O’Donnell joined independent photography collective Fountain of Pythons in 2011, and exhibited with the group in 2015 at Artist-Run, a satellite fair during Art Basel week in Miami. Her work has also appeared in exhibits in Thailand, Poland, and Yugoslavia, and she was recipient of the Hillsborough County Individual Artist Grant in 2010 and 2016.

Using silver emulsion, O’Donnell coaxes images onto tile and metal, new landscapes for her players to inhabit. Much of the latest work is drawn from her travels during the past three years, ranging from Paris to Wisconsin to visit cemeteries, grottos, and museums of theatrical props.

The new show also shares O’Donnell’s lingering preoccupation with the standard tune These Foolish Things, its lyrics listing reminders of a distant love.

“I grew up with a strong interest in the past,” O’Donnell says. “It used to annoy the hell out of my mother. I would drag out her 1960s high school yearbook or old photo albums and pore over them. I remember her once exclaiming, exasperated, ‘You can’t live in the past!’ — which is funny, because that’s usually something that would refer to someone trying to recapture their own past. I was always much more interested in a past I never knew. It was like some tantalizingly unreachable travel destination. You could read about it, look at pictures, listen to the music, feel like you knew it, but never actually be there.”
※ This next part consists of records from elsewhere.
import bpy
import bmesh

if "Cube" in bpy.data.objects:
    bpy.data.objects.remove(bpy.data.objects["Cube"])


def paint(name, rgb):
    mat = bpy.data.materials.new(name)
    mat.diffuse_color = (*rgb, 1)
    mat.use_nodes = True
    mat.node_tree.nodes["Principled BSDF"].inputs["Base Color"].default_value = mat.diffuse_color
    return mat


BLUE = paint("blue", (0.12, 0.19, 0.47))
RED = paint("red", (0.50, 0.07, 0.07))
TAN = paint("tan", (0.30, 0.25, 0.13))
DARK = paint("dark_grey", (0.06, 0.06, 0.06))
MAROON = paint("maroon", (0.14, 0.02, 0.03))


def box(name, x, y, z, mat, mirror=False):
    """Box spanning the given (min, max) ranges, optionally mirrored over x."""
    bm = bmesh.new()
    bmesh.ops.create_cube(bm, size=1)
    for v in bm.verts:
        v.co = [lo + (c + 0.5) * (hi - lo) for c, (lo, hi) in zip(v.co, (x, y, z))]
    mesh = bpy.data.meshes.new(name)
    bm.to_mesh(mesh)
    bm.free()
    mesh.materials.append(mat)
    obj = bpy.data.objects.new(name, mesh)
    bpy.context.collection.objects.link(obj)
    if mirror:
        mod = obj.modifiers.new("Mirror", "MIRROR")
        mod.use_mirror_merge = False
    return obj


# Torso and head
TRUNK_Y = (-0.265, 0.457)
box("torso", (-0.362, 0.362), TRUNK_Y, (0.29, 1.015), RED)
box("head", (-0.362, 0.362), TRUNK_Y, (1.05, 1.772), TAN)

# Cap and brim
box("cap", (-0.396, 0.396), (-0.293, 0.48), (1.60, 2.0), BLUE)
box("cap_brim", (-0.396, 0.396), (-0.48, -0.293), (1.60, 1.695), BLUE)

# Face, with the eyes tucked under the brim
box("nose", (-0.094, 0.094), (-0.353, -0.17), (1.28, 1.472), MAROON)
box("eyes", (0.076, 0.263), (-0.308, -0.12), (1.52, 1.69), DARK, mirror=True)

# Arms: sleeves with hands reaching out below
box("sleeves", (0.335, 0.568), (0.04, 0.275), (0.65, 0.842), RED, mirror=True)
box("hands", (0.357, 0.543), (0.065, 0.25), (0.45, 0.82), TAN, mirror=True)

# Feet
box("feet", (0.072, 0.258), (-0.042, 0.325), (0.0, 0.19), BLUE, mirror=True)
Her exhibit at Silver Meteor offers a rare passport, and it’s a trip the audience won’t regret.

How the Ghost of You Clings opens with a free reception Saturday, April 9 from 7 to 11 p.m. at Silver Meteor Gallery, 2213 E. 6th Ave, Ybor City. The show continues with hours by appointment through Sunday, April 24, 2016.

Artwork from How the Ghost of You Clings, a new photographic exhibit by Tampa-based Kym O'Donnell.THESE FOOLISH THINGS: Kym O’Donnell’s art has the power to transport, sometimes hauntingly, others, whimsically.  https://www.cltampa.com/arts-entertainment/article/20764802/memorys-tokens-how-the-ghost-of-you-clings-opens-at-ybors-silver-meteor

Artwork from How the Ghost of You Clings, a new photographic exhibit by Tampa-based Kym O'Donnell.THESE FOOLISH THINGS: Kym O’Donnell’s art has the power to transport, sometimes hauntingly, others, whimsically.

https://www.cltampa.com/arts-entertainment/article/20764802/memorys-tokens-how-the-ghost-of-you-clings-opens-at-ybors-silver-meteor